YOUR INSTRUCTIONS
Extract the lines from the first line of the records below through the line containing "rot = Matrix.Rotation(-math.radians(deg), 4, 'Y')", inclusive, and reproduce them exactly as written.

Items listed in a dataset:
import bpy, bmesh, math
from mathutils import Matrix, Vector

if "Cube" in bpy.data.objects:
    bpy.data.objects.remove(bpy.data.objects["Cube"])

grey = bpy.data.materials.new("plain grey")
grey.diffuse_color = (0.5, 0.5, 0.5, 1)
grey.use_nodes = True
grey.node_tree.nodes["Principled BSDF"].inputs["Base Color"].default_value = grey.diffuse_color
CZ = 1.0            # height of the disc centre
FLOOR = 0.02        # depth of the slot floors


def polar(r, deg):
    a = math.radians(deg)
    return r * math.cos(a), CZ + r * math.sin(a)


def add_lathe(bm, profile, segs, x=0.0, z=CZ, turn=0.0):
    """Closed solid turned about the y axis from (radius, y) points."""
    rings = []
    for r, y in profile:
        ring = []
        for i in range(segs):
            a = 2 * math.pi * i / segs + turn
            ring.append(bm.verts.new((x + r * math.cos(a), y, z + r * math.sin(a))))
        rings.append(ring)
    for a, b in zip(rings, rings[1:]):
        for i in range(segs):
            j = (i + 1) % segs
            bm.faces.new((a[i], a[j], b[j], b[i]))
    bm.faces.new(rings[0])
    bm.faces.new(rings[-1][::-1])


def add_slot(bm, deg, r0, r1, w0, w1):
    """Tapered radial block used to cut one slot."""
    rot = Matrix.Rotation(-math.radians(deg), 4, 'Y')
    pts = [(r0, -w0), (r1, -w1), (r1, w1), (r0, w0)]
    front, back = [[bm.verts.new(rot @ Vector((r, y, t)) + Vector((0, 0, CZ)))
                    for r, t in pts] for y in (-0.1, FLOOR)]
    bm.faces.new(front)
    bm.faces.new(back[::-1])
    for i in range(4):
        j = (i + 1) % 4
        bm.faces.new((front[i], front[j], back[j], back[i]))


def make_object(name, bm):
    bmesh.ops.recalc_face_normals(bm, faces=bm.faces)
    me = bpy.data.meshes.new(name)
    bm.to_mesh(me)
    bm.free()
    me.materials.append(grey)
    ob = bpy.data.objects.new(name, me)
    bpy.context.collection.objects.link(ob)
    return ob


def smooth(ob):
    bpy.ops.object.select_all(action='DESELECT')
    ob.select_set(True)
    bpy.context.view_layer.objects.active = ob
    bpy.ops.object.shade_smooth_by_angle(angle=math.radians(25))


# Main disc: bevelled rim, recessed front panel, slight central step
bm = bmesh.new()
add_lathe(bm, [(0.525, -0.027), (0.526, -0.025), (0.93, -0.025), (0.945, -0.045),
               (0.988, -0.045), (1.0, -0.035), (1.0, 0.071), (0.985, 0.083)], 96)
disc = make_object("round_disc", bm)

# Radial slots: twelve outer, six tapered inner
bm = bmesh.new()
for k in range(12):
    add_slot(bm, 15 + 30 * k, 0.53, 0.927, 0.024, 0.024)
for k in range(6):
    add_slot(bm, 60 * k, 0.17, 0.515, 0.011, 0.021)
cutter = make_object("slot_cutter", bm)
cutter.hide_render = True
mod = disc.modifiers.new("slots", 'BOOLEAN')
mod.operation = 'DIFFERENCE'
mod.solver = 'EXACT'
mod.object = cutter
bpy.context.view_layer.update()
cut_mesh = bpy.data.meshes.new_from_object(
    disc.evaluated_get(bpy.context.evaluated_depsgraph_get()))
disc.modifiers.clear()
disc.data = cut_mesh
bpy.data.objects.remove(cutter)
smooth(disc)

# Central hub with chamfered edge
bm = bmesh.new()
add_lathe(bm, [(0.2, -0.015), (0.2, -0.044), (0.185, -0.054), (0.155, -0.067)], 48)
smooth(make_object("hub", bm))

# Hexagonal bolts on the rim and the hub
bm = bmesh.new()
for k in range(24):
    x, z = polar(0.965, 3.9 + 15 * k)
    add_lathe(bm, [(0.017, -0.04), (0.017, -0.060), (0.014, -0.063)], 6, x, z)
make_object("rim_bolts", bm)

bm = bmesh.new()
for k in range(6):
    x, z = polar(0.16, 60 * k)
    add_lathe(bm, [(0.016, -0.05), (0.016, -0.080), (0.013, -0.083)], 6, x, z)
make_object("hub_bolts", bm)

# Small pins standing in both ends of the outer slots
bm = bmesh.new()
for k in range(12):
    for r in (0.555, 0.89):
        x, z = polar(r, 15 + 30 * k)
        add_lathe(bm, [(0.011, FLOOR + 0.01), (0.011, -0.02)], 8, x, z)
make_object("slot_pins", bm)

WRITTEN RESPONSE
import bpy, bmesh, math
from mathutils import Matrix, Vector

if "Cube" in bpy.data.objects:
    bpy.data.objects.remove(bpy.data.objects["Cube"])

grey = bpy.data.materials.new("plain grey")
grey.diffuse_color = (0.5, 0.5, 0.5, 1)
grey.use_nodes = True
grey.node_tree.nodes["Principled BSDF"].inputs["Base Color"].default_value = grey.diffuse_color
CZ = 1.0            # height of the disc centre
FLOOR = 0.02        # depth of the slot floors


def polar(r, deg):
    a = math.radians(deg)
    return r * math.cos(a), CZ + r * math.sin(a)


def add_lathe(bm, profile, segs, x=0.0, z=CZ, turn=0.0):
    """Closed solid turned about the y axis from (radius, y) points."""
    rings = []
    for r, y in profile:
        ring = []
        for i in range(segs):
            a = 2 * math.pi * i / segs + turn
            ring.append(bm.verts.new((x + r * math.cos(a), y, z + r * math.sin(a))))
        rings.append(ring)
    for a, b in zip(rings, rings[1:]):
        for i in range(segs):
            j = (i + 1) % segs
            bm.faces.new((a[i], a[j], b[j], b[i]))
    bm.faces.new(rings[0])
    bm.faces.new(rings[-1][::-1])


def add_slot(bm, deg, r0, r1, w0, w1):
    """Tapered radial block used to cut one slot."""
    rot = Matrix.Rotation(-math.radians(deg), 4, 'Y')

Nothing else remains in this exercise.